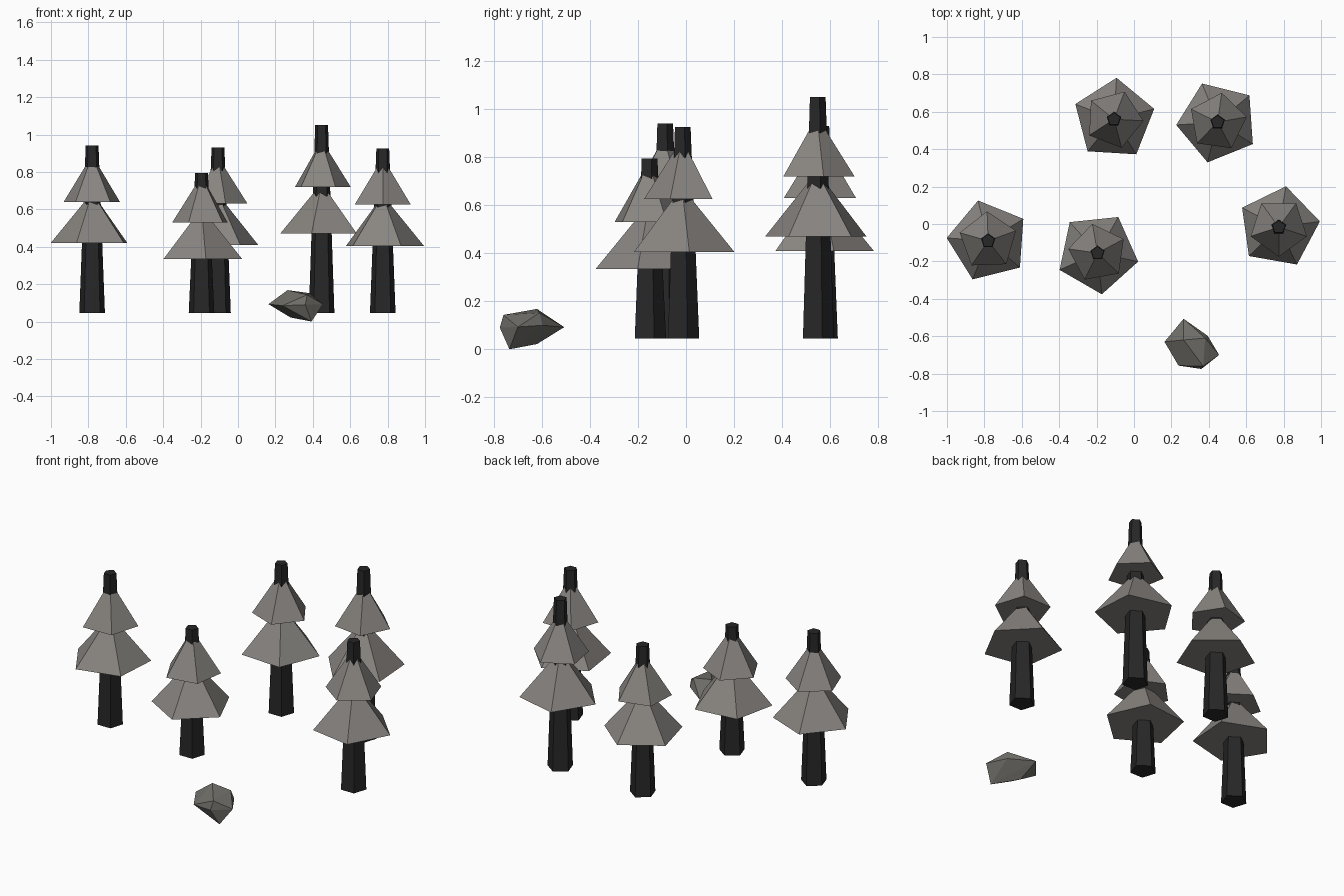
import bpy, bmesh
from math import radians

if "Cube" in bpy.data.objects:
    bpy.data.objects.remove(bpy.data.objects["Cube"])


def material(name, rgb):
    m = bpy.data.materials.new(name)
    m.diffuse_color = (*rgb, 1)
    m.use_nodes = True
    m.node_tree.nodes["Principled BSDF"].inputs["Base Color"].default_value = m.diffuse_color
    return m


BARK = material("bark", (0.02, 0.02, 0.02))
LEAF = material("foliage", (0.25, 0.235, 0.22))
STONE = material("stone", (0.16, 0.155, 0.14))


def cone(name, x, y, z0, z1, r0, r1, angle, mat):
    """Five-sided cone; angle is the direction of the first corner."""
    # Blender places the first corner along +y
    bpy.ops.mesh.primitive_cone_add(
        vertices=5, radius1=r0, radius2=r1, depth=z1 - z0,
        location=(x, y, (z0 + z1) / 2), rotation=(0, 0, radians(angle - 90)))
    ob = bpy.context.object
    ob.name = name
    ob.data.materials.append(mat)
    return ob


# trees: x, y, trunk top, lower tier base, upper tier base, tier angles
TREES = [
    (-0.78, -0.09, 0.94, 0.42, 0.64, 32, 20),
    (-0.195, -0.155, 0.795, 0.335, 0.53, 60, 28),
    (-0.107, 0.56, 0.93, 0.41, 0.63, 14.5, -3),
    (0.447, 0.545, 1.05, 0.47, 0.72, 40, 10),
    (0.774, -0.017, 0.925, 0.405, 0.625, 8, -90),
]
for i, (x, y, top, low, high, a_low, a_high) in enumerate(TREES, 1):
    cone(f"trunk_{i}", x, y, 0.045, top, 0.072, 0.036, 90, BARK)
    cone(f"lower_branches_{i}", x, y, low, low + 0.27, 0.222, 0, a_low, LEAF)
    cone(f"upper_branches_{i}", x, y, high, high + 0.25, 0.158, 0, a_high, LEAF)

# faceted rock: hull of a few corner points
points = [
    (0.265, -0.507, 0.092), (0.163, -0.63, 0.093), (0.455, -0.70, 0.093),
    (0.36, -0.775, 0.09), (0.238, -0.757, 0.085), (0.393, -0.597, 0.10),
    (0.265, -0.62, 0.168), (0.38, -0.61, 0.152), (0.37, -0.76, 0.143),
    (0.393, -0.735, 0.0), (0.28, -0.62, 0.022),
]
bm = bmesh.new()
for p in points:
    bm.verts.new(p)
bmesh.ops.convex_hull(bm, input=bm.verts)
bmesh.ops.recalc_face_normals(bm, faces=bm.faces)
mesh = bpy.data.meshes.new("rock")
bm.to_mesh(mesh)
bm.free()
mesh.materials.append(STONE)
bpy.context.collection.objects.link(bpy.data.objects.new("rock", mesh))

_YOUR OBJECTIVE_
Print the whole listing above once more, word for word, without its pictures.

_SOLVED EXERCISE_
import bpy, bmesh
from math import radians

if "Cube" in bpy.data.objects:
    bpy.data.objects.remove(bpy.data.objects["Cube"])


def material(name, rgb):
    m = bpy.data.materials.new(name)
    m.diffuse_color = (*rgb, 1)
    m.use_nodes = True
    m.node_tree.nodes["Principled BSDF"].inputs["Base Color"].default_value = m.diffuse_color
    return m


BARK = material("bark", (0.02, 0.02, 0.02))
LEAF = material("foliage", (0.25, 0.235, 0.22))
STONE = material("stone", (0.16, 0.155, 0.14))


def cone(name, x, y, z0, z1, r0, r1, angle, mat):
    """Five-sided cone; angle is the direction of the first corner."""
    # Blender places the first corner along +y
    bpy.ops.mesh.primitive_cone_add(
        vertices=5, radius1=r0, radius2=r1, depth=z1 - z0,
        location=(x, y, (z0 + z1) / 2), rotation=(0, 0, radians(angle - 90)))
    ob = bpy.context.object
    ob.name = name
    ob.data.materials.append(mat)
    return ob


# trees: x, y, trunk top, lower tier base, upper tier base, tier angles
TREES = [
    (-0.78, -0.09, 0.94, 0.42, 0.64, 32, 20),
    (-0.195, -0.155, 0.795, 0.335, 0.53, 60, 28),
    (-0.107, 0.56, 0.93, 0.41, 0.63, 14.5, -3),
    (0.447, 0.545, 1.05, 0.47, 0.72, 40, 10),
    (0.774, -0.017, 0.925, 0.405, 0.625, 8, -90),
]
for i, (x, y, top, low, high, a_low, a_high) in enumerate(TREES, 1):
    cone(f"trunk_{i}", x, y, 0.045, top, 0.072, 0.036, 90, BARK)
    cone(f"lower_branches_{i}", x, y, low, low + 0.27, 0.222, 0, a_low, LEAF)
    cone(f"upper_branches_{i}", x, y, high, high + 0.25, 0.158, 0, a_high, LEAF)

# faceted rock: hull of a few corner points
points = [
    (0.265, -0.507, 0.092), (0.163, -0.63, 0.093), (0.455, -0.70, 0.093),
    (0.36, -0.775, 0.09), (0.238, -0.757, 0.085), (0.393, -0.597, 0.10),
    (0.265, -0.62, 0.168), (0.38, -0.61, 0.152), (0.37, -0.76, 0.143),
    (0.393, -0.735, 0.0), (0.28, -0.62, 0.022),
]
bm = bmesh.new()
for p in points:
    bm.verts.new(p)
bmesh.ops.convex_hull(bm, input=bm.verts)
bmesh.ops.recalc_face_normals(bm, faces=bm.faces)
mesh = bpy.data.meshes.new("rock")
bm.to_mesh(mesh)
bm.free()
mesh.materials.append(STONE)
bpy.context.collection.objects.link(bpy.data.objects.new("rock", mesh))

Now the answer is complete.